"Mark Regev, spokesman for Israel's prime minister, Binyamin Netanyahu, said the aim of the government was to assist the Bedouin minority by assimilating them into wider Israeli society. "The Bedouin community has a lower standard of health care and education than the rest of Israel, they live in substandard conditions. We are investing 1.2bn shekels [£210m] to move them into the mainstream, to reduce that gap."
Comment from the Campaign for Bedouin-Jewish Justice:
This is Orwellian double-speak: if the Israeli govt wants to improve the living conditions of the Negev Bedouin, let them honor their wishes and develop and modernize the villages in which they live, without forcing tens of thousands of them off their land with brutal violence as they have at Al-Arakib and other villages, and concentrating them in urban townships in which they do not want to live. The bottom line: the Netanyahu govt covets Negev Bedouin land for developing new Jewish settlements and JNF forests.
The govt's plan is designed to confine the Bedouin into reservations to free up their land for "Jewish development." This is an immoral policy that discriminates against non-Jewish Israelis in favor of Jewish Israelis and sabotages democracy and equal citizenship in Israel. It empties of meaning the "democratic" in Netanyahu's and Lieberman's demands that Israel be recognized by the Palestinians as a "democratic Jewish state," and insures that it will be seen as an undemocratic Jewish state which oppresses its minority non-Jewish Arab and Palestinian citizens. Why would the Palestinians recognize a Jewish state that mistreats and discriminates against its Palestinian and Arab citizens?
The article follows:
Six Arab-Israeli towns in Israel's southern Negev region have ground to a halt in protest at government plans to confiscate swathes of land from the Bedouin community. If the proposal passes through the Knesset, Israel's parliament, unopposed, 30,000 people could be forced from their homes within 60 days.
Schools, shops and municipal offices across the region closed for the day allowing more than 8,000 people to stage a demonstration in Beersheba rejecting the plan – the largest civil protest in the city's history.
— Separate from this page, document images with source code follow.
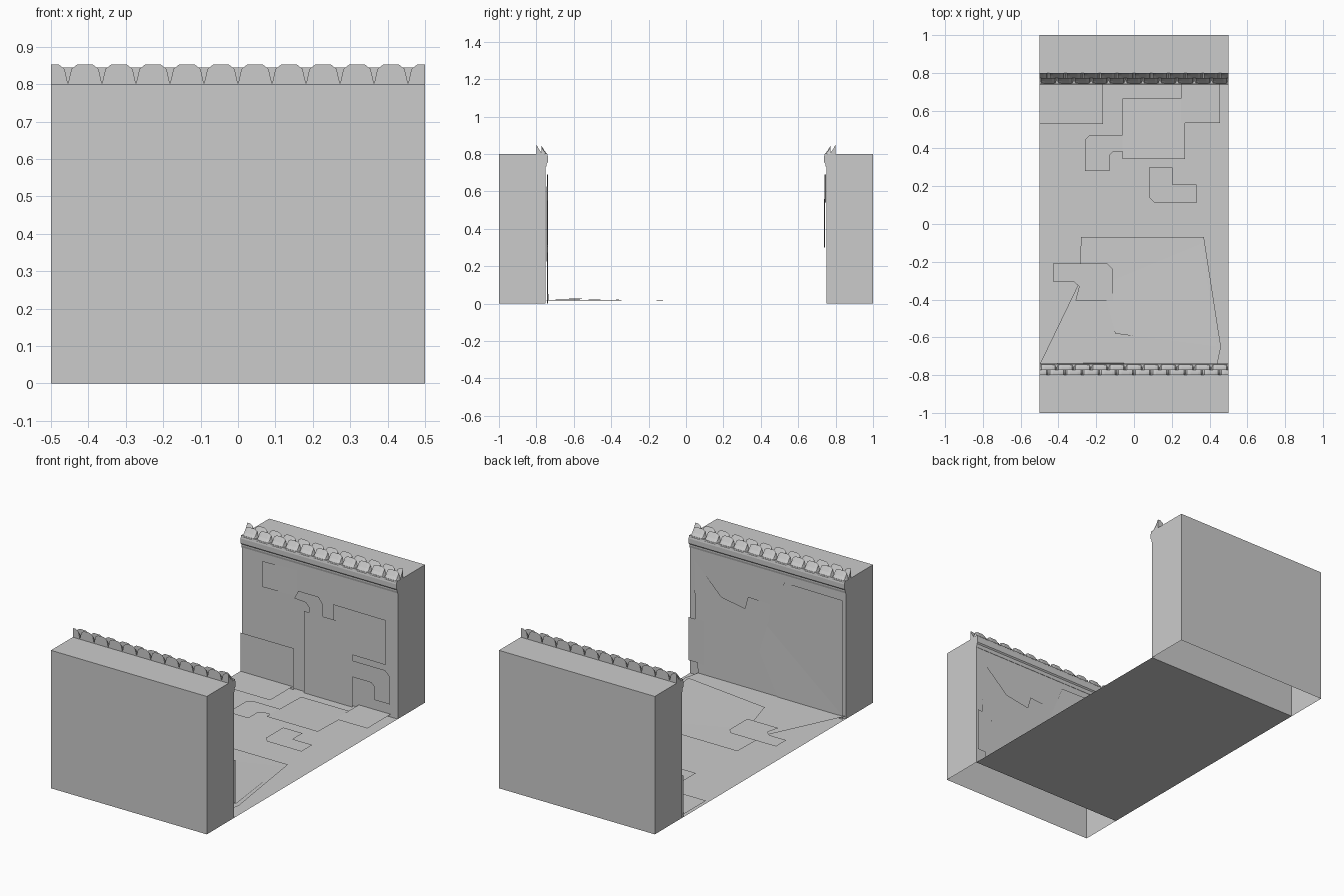
import bpy, bmesh, math
from mathutils import Matrix, Vector

if "Cube" in bpy.data.objects:
    bpy.data.objects.remove(bpy.data.objects["Cube"])

FLOOR = Matrix.Identity(4)
BACK = Matrix.Translation((0, 0.75, 0)) @ Matrix.Rotation(math.pi / 2, 4, 'X')
TURN = Matrix.Rotation(math.pi, 4, 'Z')
FRONT = TURN @ BACK          # on the front wall u runs along -x


def finish(name, bm, mat=FLOOR):
    me = bpy.data.meshes.new(name)
    bm.to_mesh(me)
    bm.free()
    me.transform(mat)
    ob = bpy.data.objects.new(name, me)
    bpy.context.collection.objects.link(ob)
    return ob


def panel(name, mat, pts, h, bevel=0.013):
    """Raised plate with sloped edges; h is one height or one per corner."""
    hs = h if isinstance(h, (list, tuple)) else [h] * len(pts)
    bm = bmesh.new()
    f = bm.faces.new([bm.verts.new((u, v, 0)) for u, v in pts])
    f.normal_update()
    if f.normal.z < 0:
        f.normal_flip()
    bmesh.ops.inset_region(bm, faces=[f], thickness=bevel, use_even_offset=True)
    for v in f.verts:
        i = min(range(len(pts)), key=lambda k: (Vector(pts[k]) - v.co.xy).length)
        v.co.z = hs[i]
    finish(name, bm, mat)


def rect(x0, x1, y0, y1):
    return [(x0, y0), (x1, y0), (x1, y1), (x0, y1)]


def extrude_x(name, prof, mat, caps=True, closed=True):
    """Sweep a (y, z) profile from x -0.5 to 0.5."""
    bm = bmesh.new()
    a = [bm.verts.new((-0.5, y, z)) for y, z in prof]
    b = [bm.verts.new((0.5, y, z)) for y, z in prof]
    n = len(prof)
    for i in range(n if closed else n - 1):
        j = (i + 1) % n
        bm.faces.new((a[i], a[j], b[j], b[i]))
    if caps:
        bm.faces.new(a[::-1])
        bm.faces.new(b)
    bmesh.ops.recalc_face_normals(bm, faces=bm.faces[:])
    finish(name, bm, mat)


def scale_row(name, mat, centres, y_back, y_front, top, drop):
    """Row of fin shaped tiles, upright behind and sloping to the trench."""
    p = 1 / 11
    shape = [(-.5, 0), (-.4, .76), (-.22, 1), (.22, 1), (.4, .76), (.5, 0)]
    cx = lambda x: max(-0.5, min(0.5, x))
    bm = bmesh.new()
    for c in centres:
        rings = []
        for y, s, z0 in ((y_back, 1, 0.8), ((y_back + y_front) / 2, 0.5, 0.8 - drop / 2),
                         (y_front, 0.15, 0.8 - drop)):
            rings.append([bm.verts.new((cx(c + u * p), y, z0 + t * top * s)) for u, t in shape])
        for a, b in zip(rings, rings[1:]):
            for i in range(6):
                j = (i + 1) % 6
                bm.faces.new((a[i], a[j], b[j], b[i]))
        bm.faces.new(rings[0][::-1])
        bm.faces.new(rings[-1])
    bmesh.ops.recalc_face_normals(bm, faces=bm.faces[:])
    finish(name, bm, mat)


# Floor sheet
bm = bmesh.new()
bm.faces.new([bm.verts.new((x, y, 0)) for x, y in rect(-.5, .5, -.75, .75)])
finish("floor", bm)

# Side blocks (open below), cornice trim and two rows of scales
for side, m in (("back", FLOOR), ("front", TURN)):
    bm = bmesh.new()
    bmesh.ops.create_cube(bm, size=1, matrix=Matrix.Translation((0, .875, .4)) @ Matrix.Diagonal((1, .25, .8, 1)))
    bmesh.ops.delete(bm, geom=[f for f in bm.faces if f.normal.z < -.5], context='FACES_ONLY')
    finish(side + "_block", bm, m)
    extrude_x(side + "_cornice", [(.755, .73), (.748, .73), (.745, .742), (.745, .75), (.738, .757),
                                  (.738, .785), (.742, .802), (.755, .802)], m)
    scale_row(side + "_rear_scales", m, [-.5 + i / 11 for i in range(12)], .80, .773, .053, 0)
    scale_row(side + "_fore_scales", m, [-.5 + (i + .5) / 11 for i in range(11)], .773, .740, .045, .01)

# Floor plates, back half
panel("floor_plate_left", FLOOR, rect(-.5, -.165, .53, .75), .016)
panel("floor_plate_middle", FLOOR, rect(-.06, .27, .345, .665), [.02, .02, .012, .012], .02)
panel("floor_plate_right", FLOOR, rect(.25, .455, .535, .75), .016)
panel("floor_hook", FLOOR, [(-.26, .28), (-.13, .28), (-.13, .365), (-.11, .385), (-.05, .385),
                            (-.05, .47), (-.235, .47), (-.26, .445)], .016)
panel("floor_elbow", FLOOR, [(.08, .30), (.205, .30), (.205, .21), (.33, .21), (.33, .11),
                             (.11, .11), (.08, .14)], .011)

# Floor slabs, front half
panel("floor_slab_large", FLOOR, [(-.5, -.745), (-.29, -.31), (-.28, -.07), (.37, -.07),
                                  (.46, -.65), (.44, -.745)], [.018, .018, .015, .015, .022, .02], .018)
panel("floor_slab_ridge", FLOOR, [(-.17, -.32), (-.1, -.58), (.44, -.65), (.36, -.1)],
      [.02, .027, .026, .016], .02)
panel("floor_slab_hook", FLOOR, [(-.43, -.21), (-.14, -.21), (-.11, -.24), (-.11, -.405),
                                 (-.31, -.405), (-.29, -.33), (-.32, -.305), (-.43, -.305)], .029)

# Back wall plates
panel("back_window_plate", BACK, rect(-.36, -.15, .54, .69), [.01, .001, .001, .01])
panel("back_low_plate", BACK, rect(-.5, -.155, 0, .24), .014)
panel("back_door_plate", BACK, rect(-.09, .22, 0, .475), .015)
panel("back_right_plate", BACK, rect(.09, .43, .30, .56), [.008, .012, .012, .008], .02)
panel("back_hook", BACK, [(-.155, .53), (-.08, .525), (-.06, .5), (-.06, .46), (.03, .46),
                          (.03, .54), (0, .58), (-.13, .58)], .012)
panel("back_elbow", BACK, [(.21, .27), (.43, .27), (.46, .24), (.46, .08), (.36, .08),
                           (.36, .155), (.34, .175), (.21, .175)], .015)

# Front wall slabs (u is -x)
panel("front_slab_tall", FRONT, [(.11, .69), (.486, .69), (.486, 0), (.1, 0), (0, .41)],
      [.006, .012, .012, .008, .004], .018)
panel("front_slab_low", FRONT, [(0, .41), (.48, .03), (.44, 0), (.08, 0), (-.05, .25)],
      [.006, .014, .014, .014, .008], .015)
panel("front_slab_broken", FRONT, [(-.47, .67), (-.29, .5), (-.14, .475), (-.12, .547), (.02, .54),
                                   (0, .3), (.08, 0), (-.44, 0), (-.46, .3)],
      [.004, .01, .01, .01, .003, .004, .01, .01, .008], .014)
panel("front_edge_plate", FRONT, rect(-.5, -.4, .08, .33), .013)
Arab-Israeli MP Jamal Zahalka said they were united against the proposal.